King wheat

While corn has been making inroads in North Dakota, spurred by the demand for ethanol, wheat still is king, said Willow City, N.D., farmer Jim Diepolder, the president of the U.S. Durum Growers Association.

While corn has been making inroads in North Dakota, spurred by the demand for ethanol, wheat still is king, said Willow City, N.D., farmer Jim Diepolder, the president of the U.S. Durum Growers Association.

North Dakota farmers long have led the nation in the production of spring wheat, which is used to make bread, and in durum, the wheat variety used to make semolina flour for pasta.

Wheat prices rose above $10 a bushel for the first time ever Monday because of short supply and strong global demand. The price of durum hit a record high last month at about $18 a bushel, compared with about $4.20 per bushel at harvest time in 2006, Diepolder said.

Diepolder, who grows spring wheat and durum, said 85 percent of North Dakota durum was sold when prices hit $10 a bushel at harvest.

He wished he had durum to sell at the record prices last month.


"Ten bucks is good, but $18 is better," Diepolder said.

"The big joke is that nobody's got any," Diepolder said. "There's an odd guy out there who still may have some - and you got to be happy for that guy because he'll hit it good."

This year's spring wheat crop in North Dakota is estimated at 234 million bushels, and durum at 43.8 million bushels, Johnson said. Winter wheat is estimated at 22.2 million bushels.

Early Christmas

Last year at this time, spring wheat was fetching about half of what it is now, said Jim Peterson, the marketing director for the North Dakota Wheat Commission.

"This is a Christmas that producers have been hoping for a long time," Peterson said. "The only downside is there is not a lot of wheat to sell at these prices.

"Right now, the market has gone up faster than cost, so producers still are in the black," Peterson said. "It gives a little bit of optimism for 2008."

Mark Haux, a commodities broker with Forks Commodities of Grand Forks, said business has been steady, but he hasn't noticed a big increase in activity since wheat prices have spiked.


Bob Lebacken, a commodities broker with RML Trading of Grand Forks, said the market has been especially volatile lately, partially fueled by funds looking for investments with good returns.

"There are days we have a 30- to 40-cent trading range in a single day," Lebacken said. "A few years ago, it used to be months before you would have a 40-cent trading range."

Lebacken said the vast majority of this year's spring wheat crop already has been sold at lower prices than what wheat currently is fetching on the spot market.

"If you already have sold your crop, you can't really capture the price," Haux said. "The people who haven't sold, I would suggest to sell at these prices."

Haux said he hasn't seen a lot of selling into the market because most producers already have sold their wheat supplies. He said poor crops from other parts of the world have created more demand for American wheat, driving up prices.

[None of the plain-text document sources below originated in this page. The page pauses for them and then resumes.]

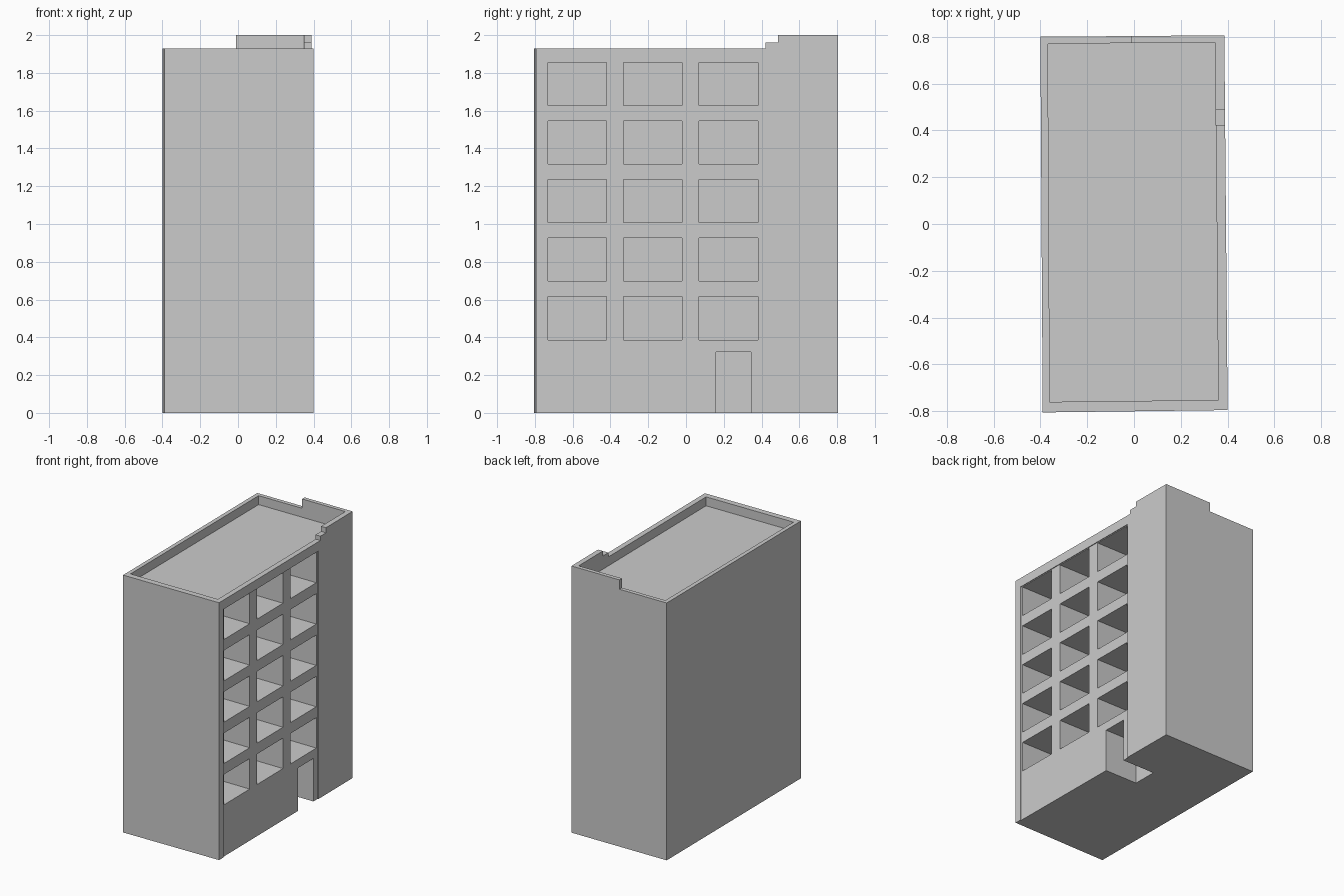
import bpy, bmesh

if "Cube" in bpy.data.objects:
    bpy.data.objects.remove(bpy.data.objects["Cube"])

TOP, RAISED = 1.93, 2.0
OUTER = [(-0.39, -0.805), (0.40, -0.795), (0.386, 0.806), (-0.40, 0.80)]
INNER = [(-0.36, -0.76), (0.36, -0.752), (0.347, 0.776), (-0.368, 0.77)]


def prism(name, footprint, z0, z1):
    bm = bmesh.new()
    low = [bm.verts.new((x, y, z0)) for x, y in footprint]
    high = [bm.verts.new((x, y, z1)) for x, y in footprint]
    n = len(low)
    bm.faces.new(low)
    bm.faces.new(high)
    for i in range(n):
        j = (i + 1) % n
        bm.faces.new((low[i], low[j], high[j], high[i]))
    bmesh.ops.recalc_face_normals(bm, faces=bm.faces[:])
    mesh = bpy.data.meshes.new(name)
    bm.to_mesh(mesh)
    bm.free()
    obj = bpy.data.objects.new(name, mesh)
    bpy.context.collection.objects.link(obj)
    return obj


def wall_x(y):
    # x of the slightly slanted right wall
    (xa, ya), (xb, yb) = OUTER[1], OUTER[2]
    return xa + (xb - xa) * (y - ya) / (yb - ya)


def wall_footprint(y0, y1, depth, proud=0.0):
    return [(wall_x(y0) - depth, y0), (wall_x(y0) + proud, y0),
            (wall_x(y1) + proud, y1), (wall_x(y1) - depth, y1)]


def cut(target, cutter):
    cutter.hide_render = True
    mod = target.modifiers.new("cut", 'BOOLEAN')
    mod.operation = 'DIFFERENCE'
    mod.solver = 'EXACT'
    mod.object = cutter
    bpy.context.view_layer.objects.active = target
    bpy.ops.object.modifier_apply(modifier=mod.name)
    bpy.data.objects.remove(cutter)


# Main block with sunken roof
building = prism("building_block", OUTER, 0, TOP)
cut(building, prism("roof_cutter", INNER, 1.863, 2.2))

# Shallow facade panel on the right wall
cut(building, prism("panel_cutter", wall_footprint(-0.745, 0.395, 0.006, 0.1), -0.1, 1.86))

# Deep balcony recesses, three columns by five rows
for row in range(5):
    for col in range(3):
        y, z = -0.73 + 0.40 * col, 0.387 + 0.31 * row
        cut(building, prism("balcony_cutter", wall_footprint(y, y + 0.31, 0.275, 0.1), z, z + 0.228))

# Deep doorway
cut(building, prism("door_cutter", wall_footprint(0.16, 0.345, 0.275, 0.1), -0.1, 0.322))

# Raised L-shaped parapet at the back right corner
inner_x = 0.349
prism("raised_parapet", [(-0.01, 0.773), (INNER[2][0], INNER[2][1]), (inner_x, 0.487),
                         (wall_x(0.487), 0.487), OUTER[2], (-0.01, 0.803)], TOP, RAISED)

# Low step in front of it
prism("parapet_step", [(inner_x, 0.42), (wall_x(0.42), 0.42),
                       (wall_x(0.487), 0.487), (inner_x, 0.487)], TOP, 1.962)
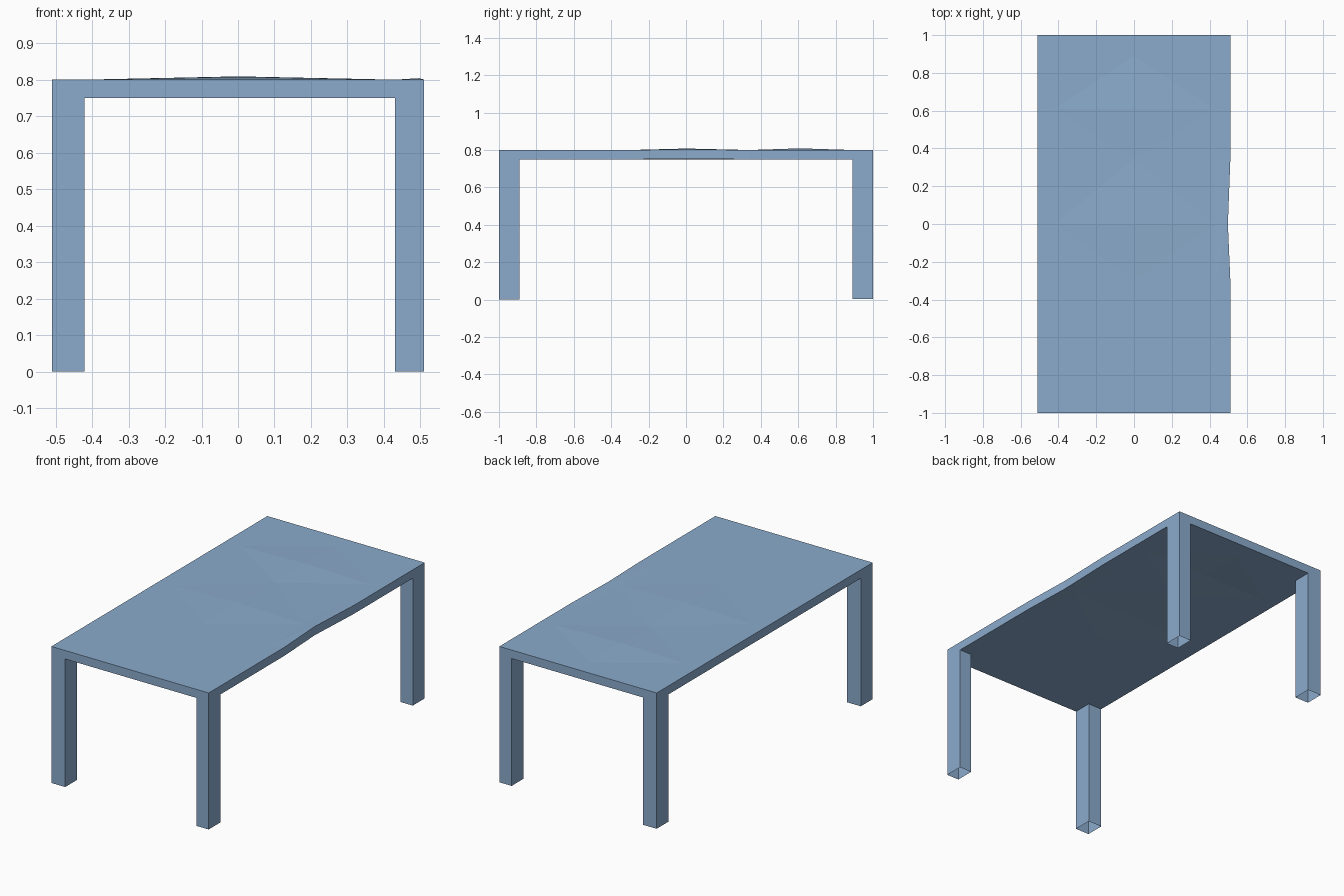
import bpy, bmesh

if "Cube" in bpy.data.objects:
    bpy.data.objects.remove(bpy.data.objects["Cube"])

blue = bpy.data.materials.new("soft blue")
blue.diffuse_color = (0.26, 0.41, 0.61, 1)
blue.use_nodes = True
blue.node_tree.nodes["Principled BSDF"].inputs["Base Color"].default_value = blue.diffuse_color

X = [-0.51, -0.42, 0.0, 0.43, 0.51]
Y = [-1.0, -0.89, -0.6, -0.3, 0.0, 0.34, 0.61, 0.89, 1.0]
TOP, UNDER = 0.80, 0.75
NX, NY = len(X), len(Y)


def finish(name, bm, recalc=True):
    if recalc:
        bmesh.ops.recalc_face_normals(bm, faces=bm.faces)
    mesh = bpy.data.meshes.new(name)
    bm.to_mesh(mesh)
    bm.free()
    mesh.materials.append(blue)
    obj = bpy.data.objects.new(name, mesh)
    bpy.context.collection.objects.link(obj)
    return obj


# Tabletop: thin slab with a few gentle bumps and a nick in the right edge
bumps = {(2, 4): 0.008, (2, 6): 0.009, (4, 4): 0.004}
bm = bmesh.new()


def sheet(z, scale):
    grid = {}
    for i, x in enumerate(X):
        for j, y in enumerate(Y):
            dx = -0.013 if (i, j) == (4, 4) else 0
            grid[i, j] = bm.verts.new((x + dx, y, z + scale * bumps.get((i, j), 0)))
    return grid


upper, lower = sheet(TOP, 1), sheet(UNDER, 0.7)
for i in range(NX - 1):
    for j in range(NY - 1):
        cell = [(i, j), (i + 1, j), (i + 1, j + 1), (i, j + 1)]
        bm.faces.new([upper[c] for c in cell])
        # the hollow legs open into the corners of the underside
        if not (i in (0, NX - 2) and j in (0, NY - 2)):
            bm.faces.new([lower[c] for c in reversed(cell)])

# Slab rim
rim = ([(i, 0) for i in range(NX - 1)] + [(NX - 1, j) for j in range(NY - 1)]
       + [(i, NY - 1) for i in range(NX - 1, 0, -1)] + [(0, j) for j in range(NY - 1, 0, -1)])
for a, b in zip(rim, rim[1:] + rim[:1]):
    bm.faces.new([lower[a], lower[b], upper[b], upper[a]])
bmesh.ops.triangulate(bm, faces=bm.faces)
finish("tabletop", bm, recalc=False)


# Legs: square tubes, open at the bottom
def leg(name, x0, x1, y0, y1, foot):
    bm = bmesh.new()
    corners = [(x0, y0), (x1, y0), (x1, y1), (x0, y1)]
    low = [bm.verts.new((x, y, foot)) for x, y in corners]
    high = [bm.verts.new((x, y, UNDER)) for x, y in corners]
    for k in range(4):
        n = (k + 1) % 4
        bm.faces.new([low[k], low[n], high[n], high[k]])
    finish(name, bm, recalc=False)


for end, (y0, y1), foot in (("front", Y[:2], 0.0), ("back", Y[-2:], 0.004)):
    for side, (x0, x1) in (("left", X[:2]), ("right", X[-2:])):
        leg(f"{end}_{side}_leg", x0, x1, y0, y1, foot)
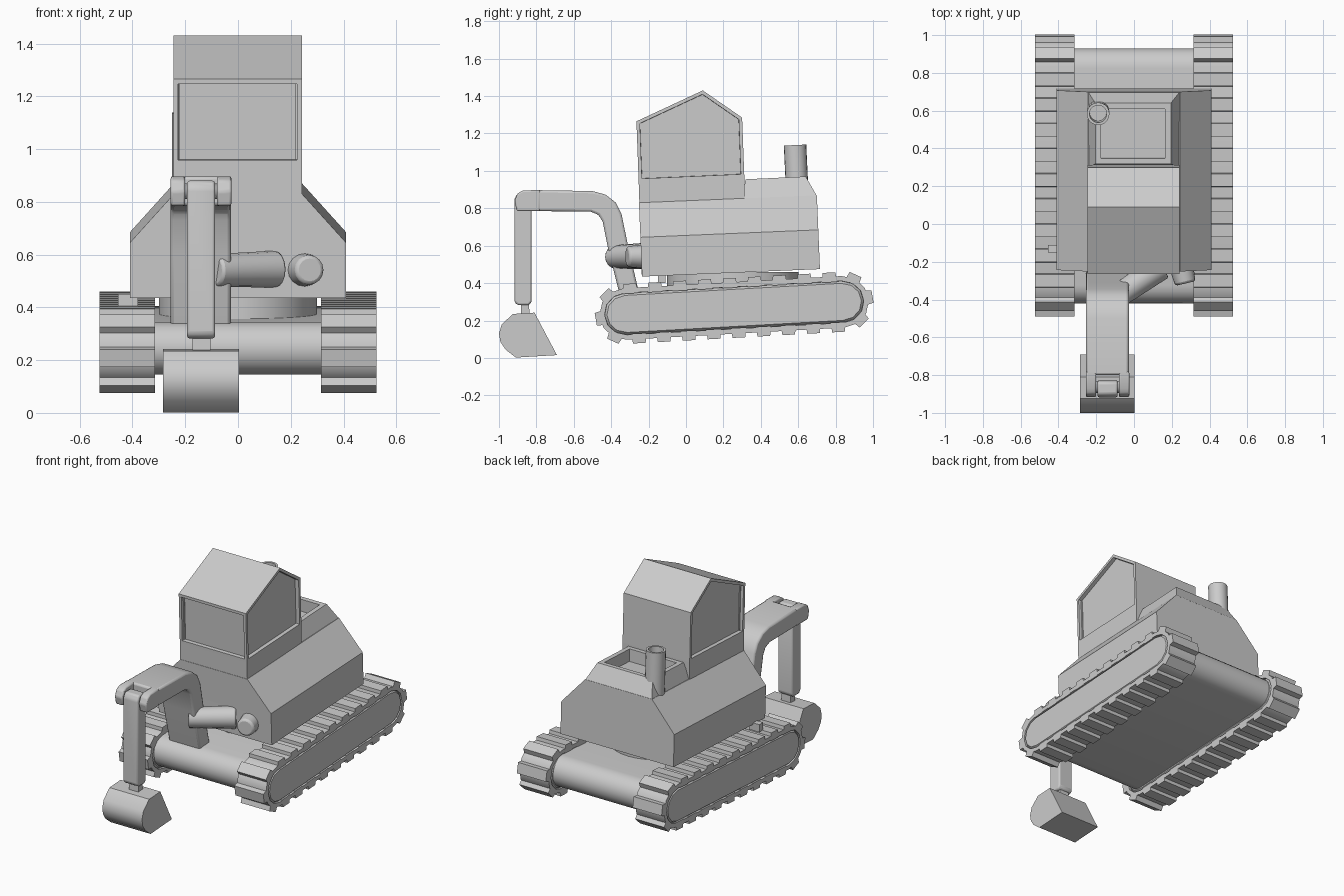
import bpy, bmesh, math
from mathutils import Vector, Matrix

if "Cube" in bpy.data.objects:
    bpy.data.objects.remove(bpy.data.objects["Cube"])

grey = bpy.data.materials.new("light grey")
grey.diffuse_color = (0.6, 0.6, 0.6, 1)
grey.use_nodes = True
grey.node_tree.nodes["Principled BSDF"].inputs["Base Color"].default_value = grey.diffuse_color


def prism(bm, pts, x0, x1):
    """Extrude a (y, z) outline from x0 to x1."""
    a = [bm.verts.new((x0, y, z)) for y, z in pts]
    b = [bm.verts.new((x1, y, z)) for y, z in pts]
    bm.faces.new(a)
    bm.faces.new(b[::-1])
    n = len(pts)
    for i in range(n):
        j = (i + 1) % n
        bm.faces.new((a[j], a[i], b[i], b[j]))


def loft(bm, r0, z0, r1, z1):
    """Join two rectangles (x0, x1, y0, y1) at two sets of (front, rear) heights."""
    rings = []
    for (xa, xb, ya, yb), (za, zb) in ((r0, z0), (r1, z1)):
        rings.append([bm.verts.new(c) for c in
                      ((xa, ya, za), (xb, ya, za), (xb, yb, zb), (xa, yb, zb))])
    a, b = rings
    bm.faces.new(a[::-1])
    bm.faces.new(b)
    for i in range(4):
        j = (i + 1) % 4
        bm.faces.new((a[i], a[j], b[j], b[i]))


def tube(bm, p, q, r1, r2, seg=16):
    p, q = Vector(p), Vector(q)
    d = q - p
    m = Matrix.Translation((p + q) / 2) @ d.to_track_quat('Z', 'Y').to_matrix().to_4x4()
    bmesh.ops.create_cone(bm, cap_ends=True, segments=seg, radius1=r1, radius2=r2,
                          depth=d.length, matrix=m)


def recess(bm, test, rim, depth):
    """Inset the faces passing a test and push them along their normal."""
    bmesh.ops.recalc_face_normals(bm, faces=bm.faces)
    bm.normal_update()
    fs = [f for f in bm.faces if test(f)]
    bmesh.ops.inset_individual(bm, faces=fs, thickness=rim, depth=0, use_even_offset=True)
    bmesh.ops.inset_individual(bm, faces=fs, thickness=0.001, depth=depth, use_even_offset=True)
    return fs


def finish(bm, name, bevel=0, seg=2):
    bmesh.ops.recalc_face_normals(bm, faces=bm.faces)
    me = bpy.data.meshes.new(name)
    bm.to_mesh(me)
    bm.free()
    me.materials.append(grey)
    ob = bpy.data.objects.new(name, me)
    bpy.context.collection.objects.link(ob)
    if bevel:
        mod = ob.modifiers.new("bevel", 'BEVEL')
        mod.width, mod.segments, mod.limit_method = bevel, seg, 'ANGLE'
    bpy.ops.object.select_all(action='DESELECT')
    ob.select_set(True)
    bpy.context.view_layer.objects.active = ob
    bpy.ops.object.shade_smooth_by_angle(angle=math.radians(35))
    return ob


def stadium(a, b, r, n):
    t = math.atan2(b[1] - a[1], b[0] - a[0])
    pts = []
    for c, off in ((b, -90), (a, 90)):
        for i in range(n + 1):
            w = t + math.radians(off + 180 * i / n)
            pts.append((c[0] + r * math.cos(w), c[1] + r * math.sin(w)))
    return pts


def along(a, b, r, s):
    """Point and outward angle at distance s around a stadium."""
    t = math.atan2(b[1] - a[1], b[0] - a[0])
    L, arc = math.hypot(b[0] - a[0], b[1] - a[1]), math.pi * r
    for c, sign, off in ((a, 1, -math.pi / 2), (b, -1, math.pi / 2)):
        if s < L:
            w = t + off
            return (c[0] + sign * s * math.cos(t) + r * math.cos(w),
                    c[1] + sign * s * math.sin(t) + r * math.sin(w), w)
        s -= L
        c2 = b if sign == 1 else a
        if s < arc:
            w = t + off + s / r
            return c2[0] + r * math.cos(w), c2[1] + r * math.sin(w), w
        s -= arc


# crawler tracks with cleats and side panels
A, B, R = (-0.325, 0.235), (0.84, 0.30), 0.138
for side, name in ((-1, "left"), (1, "right")):
    xs = sorted((side * 0.315, side * 0.525))
    bm = bmesh.new()
    prism(bm, stadium(A, B, R, 6), *xs)
    fs = recess(bm, lambda f: abs(f.normal.x) > 0.9, 0.026, -0.015)
    bmesh.ops.inset_individual(bm, faces=fs, thickness=0.012, depth=0.015)
    finish(bm, name + "_track")
    bm = bmesh.new()
    count = 24
    length = 2 * math.hypot(B[0] - A[0], B[1] - A[1]) + 2 * math.pi * R
    for i in range(count):
        y, z, w = along(A, B, R, (i + 0.5) * length / count)
        u, v = (math.cos(w), math.sin(w)), (-math.sin(w), math.cos(w))
        prism(bm, [(y + u[0] * h + v[0] * k, z + u[1] * h + v[1] * k)
                   for h, k in ((-0.03, -0.04), (-0.03, 0.04), (0.022, 0.034), (0.022, -0.034))], *xs)
    finish(bm, name + "_track_cleats")

# chassis between the tracks, and turntable
bm = bmesh.new()
prism(bm, stadium((-0.32, 0.245), (0.83, 0.305), 0.1, 10), -0.32, 0.32)
finish(bm, "chassis")
bm = bmesh.new()
tube(bm, (0, 0, 0.3), (0, 0, 0.46), 0.3, 0.3, 32)
bmesh.ops.transform(bm, verts=bm.verts, matrix=Matrix.Translation((0, 0.25, 0)) @ Matrix.Diagonal((1, 1.17, 1, 1)))
finish(bm, "turntable")

# main body: chamfered section, tilted slightly
bm = bmesh.new()
sec = [(-0.41, 0), (0.41, 0), (0.41, 0.21), (0.243, 0.395), (-0.243, 0.395), (-0.41, 0.21)]
f = bm.faces.new([bm.verts.new((x, 0, z)) for x, z in sec])
ext = bmesh.ops.extrude_face_region(bm, geom=[f])
bmesh.ops.translate(bm, vec=(0, 0.952, 0), verts=[g for g in ext['geom'] if isinstance(g, bmesh.types.BMVert)])
bmesh.ops.transform(bm, verts=bm.verts, matrix=Matrix.Translation((0, -0.235, 0.435)) @ Matrix.Rotation(math.radians(2.4), 4, 'X'))
finish(bm, "body")

# cab: lower wall and gabled upper part with recessed windows
bm = bmesh.new()
prism(bm, [(-0.237, 0.445), (-0.253, 0.94), (0.312, 0.965), (0.318, 0.5)], -0.245, 0.242)
finish(bm, "cab_base")
bm = bmesh.new()
prism(bm, [(-0.253, 0.94), (-0.265, 1.265), (0.09, 1.43), (0.30, 1.285), (0.312, 0.965)], -0.245, 0.242)
recess(bm, lambda f: abs(f.normal.x) > 0.9 or f.normal.y < -0.9, 0.018, -0.025)
finish(bm, "cab")

# engine hood with sunken top
bm = bmesh.new()
loft(bm, (-0.243, 0.243, 0.3, 0.70), (0.84, 0.865), (-0.205, 0.195, 0.318, 0.64), (0.955, 0.97))
recess(bm, lambda f: f.normal.z > 0.9, 0.03, -0.08)
finish(bm, "engine_hood")

# exhaust pipe
bm = bmesh.new()
tube(bm, (-0.19, 0.60, 0.78), (-0.19, 0.583, 1.138), 0.06, 0.06, 20)
recess(bm, lambda f: f.normal.z > 0.9, 0.014, -0.15)
finish(bm, "exhaust")

# bent boom with forked tip
bm = bmesh.new()
prism(bm, [(-0.245, 0.32), (-0.35, 0.32), (-0.42, 0.6), (-0.446, 0.73), (-0.468, 0.765),
           (-0.51, 0.782), (-0.80, 0.785), (-0.80, 0.897), (-0.50, 0.892), (-0.43, 0.873),
           (-0.375, 0.83), (-0.345, 0.77), (-0.31, 0.6)], -0.255, -0.027)
finish(bm, "boom", 0.012)
for x0, x1, name in ((-0.255, -0.2, "left"), (-0.08, -0.025, "right")):
    bm = bmesh.new()
    prism(bm, [(-0.78, 0.785), (-0.905, 0.785), (-0.917, 0.84), (-0.9, 0.88), (-0.87, 0.896), (-0.78, 0.897)], x0, x1)
    finish(bm, name + "_boom_fork", 0.008)
bm = bmesh.new()
tube(bm, (-0.25, -0.865, 0.84), (-0.03, -0.865, 0.84), 0.03, 0.03)
finish(bm, "boom_pin")

# stick, with a small link to the bucket
bm = bmesh.new()
prism(bm, [(-0.825, 0.30), (-0.84, 0.282), (-0.90, 0.282), (-0.918, 0.30), (-0.918, 0.85),
           (-0.90, 0.88), (-0.84, 0.88), (-0.825, 0.85)], -0.193, -0.087)
finish(bm, "stick", 0.01)
bm = bmesh.new()
prism(bm, [(-0.835, 0.2), (-0.885, 0.2), (-0.88, 0.3), (-0.84, 0.3)], -0.172, -0.105)
finish(bm, "bucket_link")

# bucket
bm = bmesh.new()
prism(bm, [(-0.69, 0.015), (-0.91, 0.002), (-0.965, 0.045), (-0.992, 0.085), (-1.0, 0.13),
           (-0.985, 0.18), (-0.925, 0.235), (-0.81, 0.242)], -0.285, 0.003)
finish(bm, "bucket")

# slewing cylinder beside the boom, front lamp, side step
bm = bmesh.new()
tube(bm, (-0.09, -0.385, 0.54), (0.145, -0.225, 0.545), 0.062, 0.07)
finish(bm, "side_cylinder", 0.01)
bm = bmesh.new()
tube(bm, (0.245, -0.2, 0.542), (0.272, -0.315, 0.542), 0.066, 0.055)
finish(bm, "front_lamp", 0.012)
bm = bmesh.new()
prism(bm, [(-0.15, 0.40), (-0.11, 0.40), (-0.11, 0.45), (-0.15, 0.45)], -0.455, -0.38)
finish(bm, "side_step")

But Lebacken said commodities prices are difficult to predict and said extreme fluctuations could be expected as a result of weather concerns and supply shortages.

Lebacken said without worldwide supply issues, the price of wheat next fall easily could be cut in half - to about what it was trading at a year ago.

But Haux said prices could remain high for some time.


"The sky's the limit," he said.

Higher prices for producers translate into higher prices paid and charged by elevators.

"When wheat prices go up, flour prices go up with it," said Steve Sannes, sales manager with the North Dakota Mill in Grand Forks.

Seed shortage?

High wheat prices could translate into a shortage of seed stock with many producers already having sold all their inventory anticipating seed will be available, said Ken Bertsch, seed commissioner with the Fargo-based North Dakota State Seed Department.

"We really encourage all farmers to book their seed early," Bertsch said. "You may need to book seed for commodities earlier than you ever had to before."

Seed prices generally run $2 to $4 higher than what the grain is selling for at the elevator, Bertsch said. He said that could mean certified wheat seed selling for $13 to $14 a bushel.

Bertsch said it remains to be seen if historically high wheat prices result in increased wheat acreage since nearly every crop in the state is having a banner year.

"It is just competition between commodities," he said. "I have never in my lifetime seen farmers with a positive outlook about just about any crop they could grow in the state. That happens once every 30 years. It just so happens that we are getting to see it this year."

Herald Staff Writer Ryan Schuster and The Associated Press contributed to this report.

What To Read Next
More people are turning to small, local egg producers as a sharp rise in conventionally farmed egg prices impacts the U.S. this winter.
This week on AgweekTV, we hear from Sen. John Hoeven on the farm bill. Minnesota Gov. Tim Walz puts ag in his budget. We reminisce with Mikkel Pates, and we learn about the origins of the skid-steer.
There's something about Red Angus that caught the eye of this Hitterdal, Minnesota, beef producer.
David Karki of SDSU underlined that planting cover crops like rye is not so much about big yield increases, but it will make the land more tolerant of fluctuations in weather.